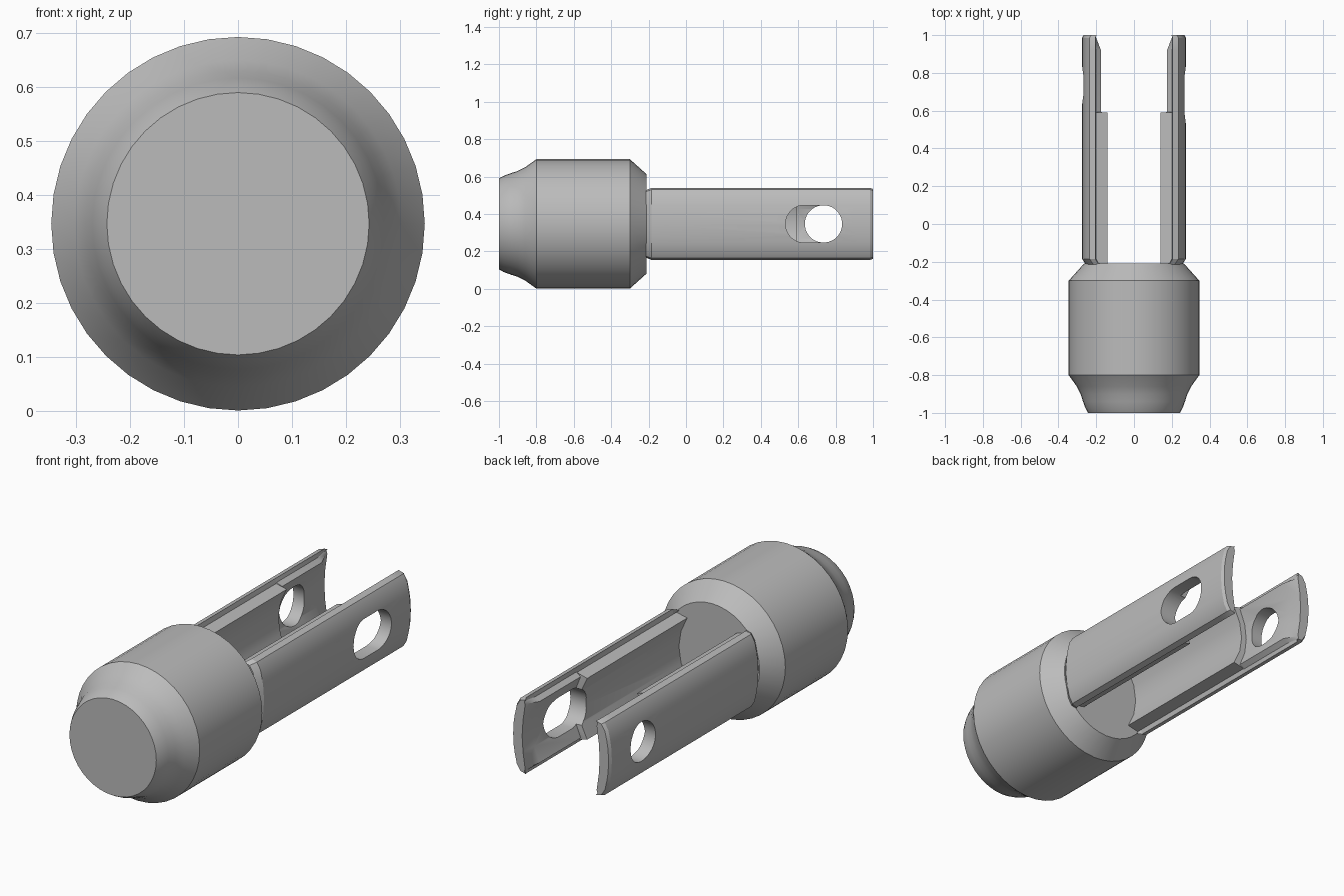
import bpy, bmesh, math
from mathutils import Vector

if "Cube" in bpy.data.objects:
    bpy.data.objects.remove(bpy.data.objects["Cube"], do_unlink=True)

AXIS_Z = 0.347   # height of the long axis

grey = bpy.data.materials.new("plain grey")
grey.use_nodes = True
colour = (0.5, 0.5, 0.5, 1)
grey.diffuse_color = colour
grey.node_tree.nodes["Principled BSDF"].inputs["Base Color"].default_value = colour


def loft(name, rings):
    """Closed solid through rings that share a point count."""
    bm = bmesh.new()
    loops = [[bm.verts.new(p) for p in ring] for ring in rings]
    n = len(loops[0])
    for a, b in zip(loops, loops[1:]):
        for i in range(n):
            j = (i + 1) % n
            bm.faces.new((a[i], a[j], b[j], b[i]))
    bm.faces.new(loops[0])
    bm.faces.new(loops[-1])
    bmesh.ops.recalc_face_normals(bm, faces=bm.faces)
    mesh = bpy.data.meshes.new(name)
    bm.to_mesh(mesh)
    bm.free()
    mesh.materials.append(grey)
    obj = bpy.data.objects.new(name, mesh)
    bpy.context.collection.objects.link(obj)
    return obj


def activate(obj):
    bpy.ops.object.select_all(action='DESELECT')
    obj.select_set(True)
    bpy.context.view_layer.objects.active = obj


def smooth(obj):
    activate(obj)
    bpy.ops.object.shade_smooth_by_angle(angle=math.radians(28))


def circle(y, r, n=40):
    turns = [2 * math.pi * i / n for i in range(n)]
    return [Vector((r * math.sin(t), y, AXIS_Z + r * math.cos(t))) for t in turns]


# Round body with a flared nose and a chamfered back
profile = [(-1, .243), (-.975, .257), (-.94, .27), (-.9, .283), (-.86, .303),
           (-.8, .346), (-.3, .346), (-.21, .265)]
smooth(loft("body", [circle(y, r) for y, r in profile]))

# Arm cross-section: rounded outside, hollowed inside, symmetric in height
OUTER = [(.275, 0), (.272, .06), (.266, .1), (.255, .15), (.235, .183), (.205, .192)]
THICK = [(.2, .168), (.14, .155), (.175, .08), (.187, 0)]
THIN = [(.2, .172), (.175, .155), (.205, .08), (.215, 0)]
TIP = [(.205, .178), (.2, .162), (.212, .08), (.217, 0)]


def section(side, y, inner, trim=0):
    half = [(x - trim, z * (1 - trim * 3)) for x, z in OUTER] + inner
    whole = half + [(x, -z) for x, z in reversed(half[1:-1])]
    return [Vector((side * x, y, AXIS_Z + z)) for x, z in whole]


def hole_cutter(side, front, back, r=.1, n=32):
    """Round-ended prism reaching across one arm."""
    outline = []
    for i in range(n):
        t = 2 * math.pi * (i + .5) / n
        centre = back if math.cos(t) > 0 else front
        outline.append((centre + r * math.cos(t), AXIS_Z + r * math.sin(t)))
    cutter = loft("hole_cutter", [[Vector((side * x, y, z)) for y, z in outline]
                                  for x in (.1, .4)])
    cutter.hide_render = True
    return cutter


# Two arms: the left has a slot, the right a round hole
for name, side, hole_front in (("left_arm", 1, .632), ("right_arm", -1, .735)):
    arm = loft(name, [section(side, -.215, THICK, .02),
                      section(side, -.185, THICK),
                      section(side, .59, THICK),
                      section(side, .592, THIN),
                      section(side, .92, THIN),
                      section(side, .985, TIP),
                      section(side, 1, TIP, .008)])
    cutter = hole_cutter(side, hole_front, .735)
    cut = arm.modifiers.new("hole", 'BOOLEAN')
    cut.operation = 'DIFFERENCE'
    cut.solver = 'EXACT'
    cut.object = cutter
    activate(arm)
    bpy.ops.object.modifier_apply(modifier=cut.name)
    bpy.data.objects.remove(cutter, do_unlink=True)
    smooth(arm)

---*---

#### YOUR OBJECTIVE
The material above should be returned exactly, without pictures.

#### YOUR SOLUTION
import bpy, bmesh, math
from mathutils import Vector

if "Cube" in bpy.data.objects:
    bpy.data.objects.remove(bpy.data.objects["Cube"], do_unlink=True)

AXIS_Z = 0.347   # height of the long axis

grey = bpy.data.materials.new("plain grey")
grey.use_nodes = True
colour = (0.5, 0.5, 0.5, 1)
grey.diffuse_color = colour
grey.node_tree.nodes["Principled BSDF"].inputs["Base Color"].default_value = colour


def loft(name, rings):
    """Closed solid through rings that share a point count."""
    bm = bmesh.new()
    loops = [[bm.verts.new(p) for p in ring] for ring in rings]
    n = len(loops[0])
    for a, b in zip(loops, loops[1:]):
        for i in range(n):
            j = (i + 1) % n
            bm.faces.new((a[i], a[j], b[j], b[i]))
    bm.faces.new(loops[0])
    bm.faces.new(loops[-1])
    bmesh.ops.recalc_face_normals(bm, faces=bm.faces)
    mesh = bpy.data.meshes.new(name)
    bm.to_mesh(mesh)
    bm.free()
    mesh.materials.append(grey)
    obj = bpy.data.objects.new(name, mesh)
    bpy.context.collection.objects.link(obj)
    return obj


def activate(obj):
    bpy.ops.object.select_all(action='DESELECT')
    obj.select_set(True)
    bpy.context.view_layer.objects.active = obj


def smooth(obj):
    activate(obj)
    bpy.ops.object.shade_smooth_by_angle(angle=math.radians(28))


def circle(y, r, n=40):
    turns = [2 * math.pi * i / n for i in range(n)]
    return [Vector((r * math.sin(t), y, AXIS_Z + r * math.cos(t))) for t in turns]


# Round body with a flared nose and a chamfered back
profile = [(-1, .243), (-.975, .257), (-.94, .27), (-.9, .283), (-.86, .303),
           (-.8, .346), (-.3, .346), (-.21, .265)]
smooth(loft("body", [circle(y, r) for y, r in profile]))

# Arm cross-section: rounded outside, hollowed inside, symmetric in height
OUTER = [(.275, 0), (.272, .06), (.266, .1), (.255, .15), (.235, .183), (.205, .192)]
THICK = [(.2, .168), (.14, .155), (.175, .08), (.187, 0)]
THIN = [(.2, .172), (.175, .155), (.205, .08), (.215, 0)]
TIP = [(.205, .178), (.2, .162), (.212, .08), (.217, 0)]


def section(side, y, inner, trim=0):
    half = [(x - trim, z * (1 - trim * 3)) for x, z in OUTER] + inner
    whole = half + [(x, -z) for x, z in reversed(half[1:-1])]
    return [Vector((side * x, y, AXIS_Z + z)) for x, z in whole]


def hole_cutter(side, front, back, r=.1, n=32):
    """Round-ended prism reaching across one arm."""
    outline = []
    for i in range(n):
        t = 2 * math.pi * (i + .5) / n
        centre = back if math.cos(t) > 0 else front
        outline.append((centre + r * math.cos(t), AXIS_Z + r * math.sin(t)))
    cutter = loft("hole_cutter", [[Vector((side * x, y, z)) for y, z in outline]
                                  for x in (.1, .4)])
    cutter.hide_render = True
    return cutter


# Two arms: the left has a slot, the right a round hole
for name, side, hole_front in (("left_arm", 1, .632), ("right_arm", -1, .735)):
    arm = loft(name, [section(side, -.215, THICK, .02),
                      section(side, -.185, THICK),
                      section(side, .59, THICK),
                      section(side, .592, THIN),
                      section(side, .92, THIN),
                      section(side, .985, TIP),
                      section(side, 1, TIP, .008)])
    cutter = hole_cutter(side, hole_front, .735)
    cut = arm.modifiers.new("hole", 'BOOLEAN')
    cut.operation = 'DIFFERENCE'
    cut.solver = 'EXACT'
    cut.object = cutter
    activate(arm)
    bpy.ops.object.modifier_apply(modifier=cut.name)
    bpy.data.objects.remove(cutter, do_unlink=True)
    smooth(arm)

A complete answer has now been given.